### TASK TO COMPLETE
Across all the entries, tally the lines holding the word "band", and give the number by itself.

....................

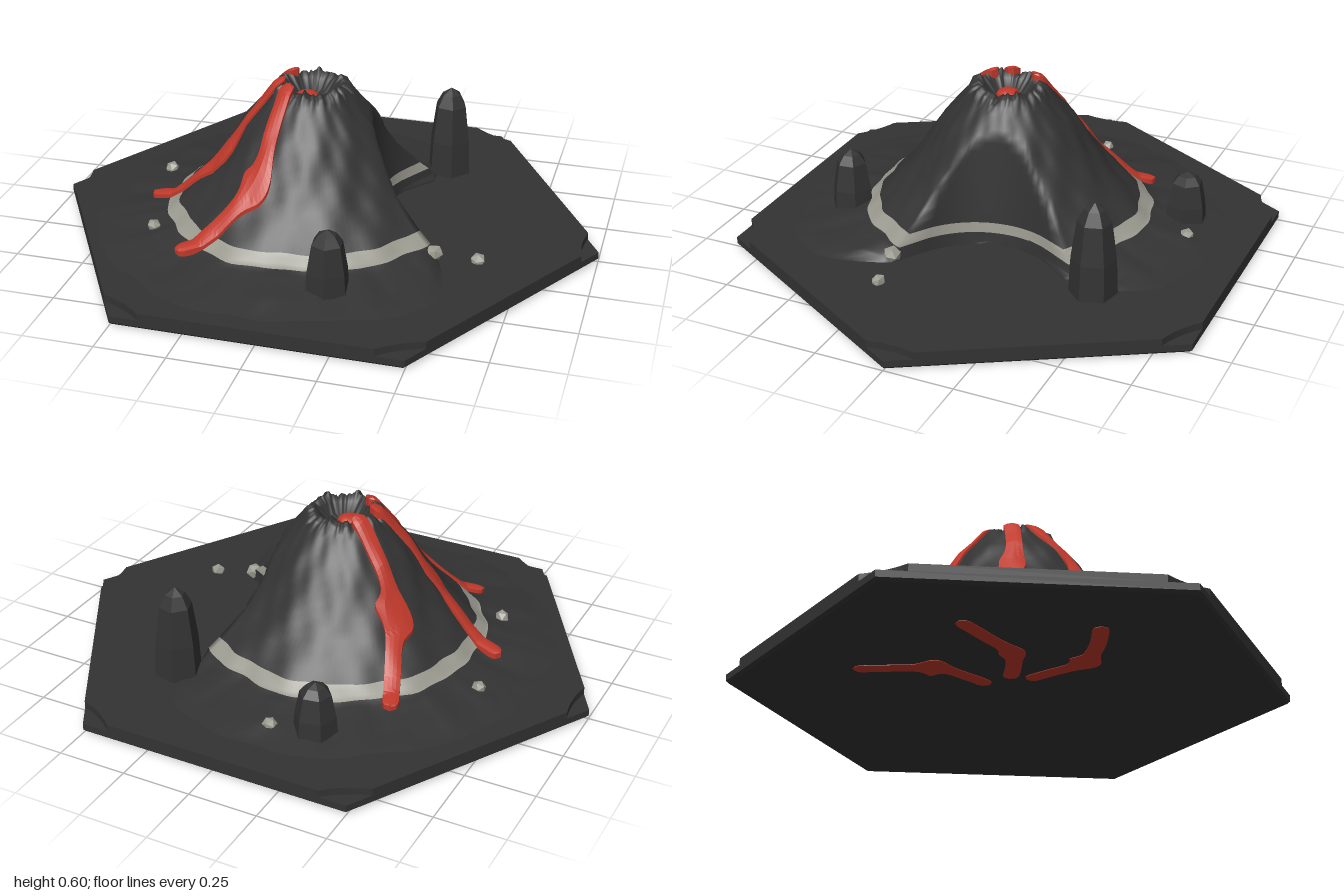
import * as THREE from 'three';

const dark = new THREE.MeshStandardMaterial({ color: 0x333333 });
dark.name = 'basalt';
const red = new THREE.MeshStandardMaterial({ color: 0xc0392b, side: THREE.DoubleSide });
red.name = 'lava';
const grey = new THREE.MeshStandardMaterial({ color: 0x9a9a90 });
grey.name = 'ash';

const CX = -0.04, CZ = 0.03; // mountain axis
const BX = 0.52, BZ = -0.09; // centre of the round hollow in the flank
const BASE = 0.06;

// Flank profile from foot to rim: [radius, height]
const PROFILE = [[0.8, 0.055], [0.69, 0.075], [0.6, 0.09], [0.52, 0.108], [0.475, 0.145],
  [0.37, 0.25], [0.3, 0.345], [0.24, 0.44], [0.18, 0.51], [0.135, 0.565], [0.108, 0.58]];

const lerp = THREE.MathUtils.lerp;

function noise(a, y) {
  return 0.45 * Math.sin(3 * a + 1 + 4 * y) + 0.35 * Math.sin(7 * a + 2 - 9 * y)
    + 0.3 * Math.sin(13 * a + 25 * y) + 0.2 * Math.sin(23 * a - 31 * y);
}

// Radius of the flank at a given angle and height, with the hollow cut away
function flankRadius(r, y, a) {
  const dx = BX - CX, dz = BZ - CZ;
  const along = dx * Math.cos(a) + dz * Math.sin(a);
  const off = Math.abs(dx * Math.sin(a) - dz * Math.cos(a));
  const turn = Math.acos(along / Math.hypot(dx, dz));
  if (r > 0.52) r = lerp(0.52, r, THREE.MathUtils.smoothstep(turn, 0.5, 1.0));
  r *= 1 + 0.03 * noise(a, y);
  const R = 0.31 + 0.12 * (y - BASE);
  if (along > 0 && off < R) r = Math.min(r, along - Math.sqrt(R * R - off * off));
  return r;
}

// Ground height at a point
function height(x, z) {
  const a = Math.atan2(z - CZ, x - CX), r = Math.hypot(x - CX, z - CZ);
  let [pr, py] = [flankRadius(...PROFILE[0], a), PROFILE[0][1]];
  if (r > pr) return BASE;
  for (const [r0, y] of PROFILE.slice(1)) {
    const nr = flankRadius(r0, y, a);
    if (r >= nr) return lerp(py, y, (pr - r) / Math.max(pr - nr, 1e-5));
    pr = nr; py = y;
  }
  return py;
}

// Indexed grid of rows; wraps around the columns
function gridGeometry(rows, materialOf) {
  const n = rows[0].length / 3, index = [], g = new THREE.BufferGeometry();
  for (let i = 0; i < rows.length - 1; i++) {
    if (materialOf) g.addGroup(index.length, n * 6, materialOf(i));
    for (let j = 0; j < n; j++) {
      const a = i * n + j, b = i * n + (j + 1) % n;
      index.push(a, a + n, b, b, a + n, b + n);
    }
  }
  g.setAttribute('position', new THREE.Float32BufferAttribute(rows.flat(), 3));
  g.setIndex(index);
  g.computeVertexNormals();
  return g;
}

function faceted(g) {
  const f = g.index ? g.toNonIndexed() : g;
  f.computeVertexNormals();
  return f;
}

function add(parent, name, geometry, material) {
  const m = new THREE.Mesh(geometry, material);
  m.name = name;
  parent.add(m);
  return m;
}

// Mountain with ash band and crater
function mountainGeometry() {
  const SEG = 144, SUB = 3, rows = [];
  const ring = f => {
    const row = [];
    for (let j = 0; j < SEG; j++) {
      const a = j / SEG * Math.PI * 2, [r, y] = f(a);
      row.push(CX + r * Math.cos(a), y, CZ + r * Math.sin(a));
    }
    rows.push(row);
  };
  for (let k = 0; k < PROFILE.length; k++) {
    const steps = k === PROFILE.length - 1 ? 1 : SUB;
    for (let s = 0; s < steps; s++) {
      const [r0, y0] = PROFILE[k], [r1, y1] = PROFILE[Math.min(k + 1, PROFILE.length - 1)];
      const r = lerp(r0, r1, s / steps), y = lerp(y0, y1, s / steps);
      // jagged rim, bumpy foot
      const wobble = y > 0.56 ? 0.014 : (k > 0 && k < 3 ? 0.008 : 0);
      ring(a => [flankRadius(r, y, a), y + wobble * noise(a * 2, 1)]);
    }
  }
  ring(a => [0.088 + 0.008 * noise(a, 2), 0.56]);
  ring(a => [0.062 + 0.006 * noise(a, 3), 0.525]);
  ring(() => [0, 0.52]);
  const band = 3 * SUB;
  return gridGeometry(rows, i => (i >= band && i < band + SUB ? 1 : 0));
}

// Lava stream draped on the flank and running down through the base
function streamGeometry(path, blobAt, blobSize) {
  const curve = new THREE.CatmullRomCurve3(path.map(([x, z]) => new THREE.Vector3(x, 0, z)));
  const N = 48, across = [-1, -0.5, 0, 0.5, 1], rows = [];
  for (let i = 0; i <= N; i++) {
    const t = i / N, p = curve.getPointAt(t), d = curve.getTangentAt(t);
    const end = Math.min(1, Math.min(t, 1 - t) * 16);
    const w = (0.028 + blobSize * Math.exp(-(((t - blobAt) / 0.075) ** 2))) * Math.sqrt(1 - (1 - end) ** 2);
    const at = (s, y) => {
      const x = p.x - d.z * w * s, z = p.z + d.x * w * s;
      return [x, y ?? height(x, z) + 0.02 - 0.006 * s * s, z];
    };
    rows.push([...at(-1, -0.002), ...across.flatMap(s => at(s)), ...at(1, -0.002)]);
  }
  return faceted(gridGeometry(rows));
}

// Hexagonal slab with its corners scooped away
function upperSlabGeometry() {
  const shape = new THREE.Shape();
  const corner = k => new THREE.Vector2(Math.cos(k * Math.PI / 3), Math.sin(k * Math.PI / 3));
  for (let k = 0; k < 6; k++) {
    const c = corner(k), p = c.clone().lerp(corner(k + 5), 0.1), q = c.clone().lerp(corner(k + 1), 0.1);
    const m = c.clone().multiplyScalar(0.93);
    if (k) shape.lineTo(p.x, p.y); else shape.moveTo(p.x, p.y);
    shape.quadraticCurveTo(m.x, m.y, q.x, q.y);
  }
  shape.closePath();
  return new THREE.ExtrudeGeometry(shape, { depth: 0.027, bevelEnabled: false, curveSegments: 8 })
    .rotateX(-Math.PI / 2).translate(0, 0.033, 0);
}

const lathe = (pts, seg) => faceted(new THREE.LatheGeometry(pts.map(([x, y]) => new THREE.Vector2(x, y)), seg));

export function createModel() {
  const model = new THREE.Group();
  model.name = 'volcanoTile';

  // Base tile
  const lower = lathe([[0, 0], [0.988, 0], [1, 0.01], [1, 0.034], [0, 0.034]], 6);
  add(model, 'lowerSlab', lower, dark).rotation.y = Math.PI / 6;
  add(model, 'upperSlab', upperSlabGeometry(), dark);

  // Mountain
  add(model, 'mountain', mountainGeometry(), [dark, grey]);

  // Lava
  const streams = [
    [[[-0.11, -0.035], [-0.2, -0.07], [-0.31, -0.13], [-0.37, -0.25], [-0.43, -0.4]], 0.47, 0.04],
    [[[-0.13, 0.05], [-0.21, 0.1], [-0.33, 0.15], [-0.46, 0.13], [-0.63, 0.1]], 0.42, 0.018],
    [[[-0.1, 0.1], [-0.12, 0.2], [-0.15, 0.33], [-0.25, 0.42], [-0.4, 0.5]], 0.46, 0.03]];
  for (const s of streams) add(model, 'lavaStream', streamGeometry(...s), red);
  const pool = add(model, 'lavaPool', new THREE.SphereGeometry(0.045, 9, 6), red);
  pool.position.set(-0.055, 0.525, 0.04);
  pool.scale.y = 0.55;

  // Standing rocks: x, z, base radius, top height, turn
  const rocks = [[0.365, -0.465, 0.085, 0.4, 0.3], [-0.245, -0.585, 0.08, 0.26, 0.7], [0.165, 0.57, 0.08, 0.3, 0.1]];
  for (const [x, z, r, top, turn] of rocks) {
    const h = top - 0.05;
    const g = lathe([[r, 0], [r * 0.92, h * 0.4], [r * 0.7, h * 0.8], [r * 0.42, h * 0.93], [0, h]], 6);
    const rock = add(model, 'standingRock', g, dark);
    rock.position.set(x, 0.05, z);
    rock.rotation.y = turn;
  }

  // Pebbles
  const pebbles = [[-0.1, -0.64, 0.027], [-0.64, -0.125, 0.027], [-0.535, 0.345, 0.027], [0.46, 0.25, 0.034], [0.61, 0.225, 0.028]];
  pebbles.forEach(([x, z, r], i) => {
    const p = add(model, 'pebble', new THREE.IcosahedronGeometry(r, 0), grey);
    p.position.set(x, height(x, z) + 0.006, z);
    p.rotation.set(i, i * 2, 0);
    p.scale.y = 0.85;
  });

  return model;
}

....................

### ANSWER TO THE PROBLEM
3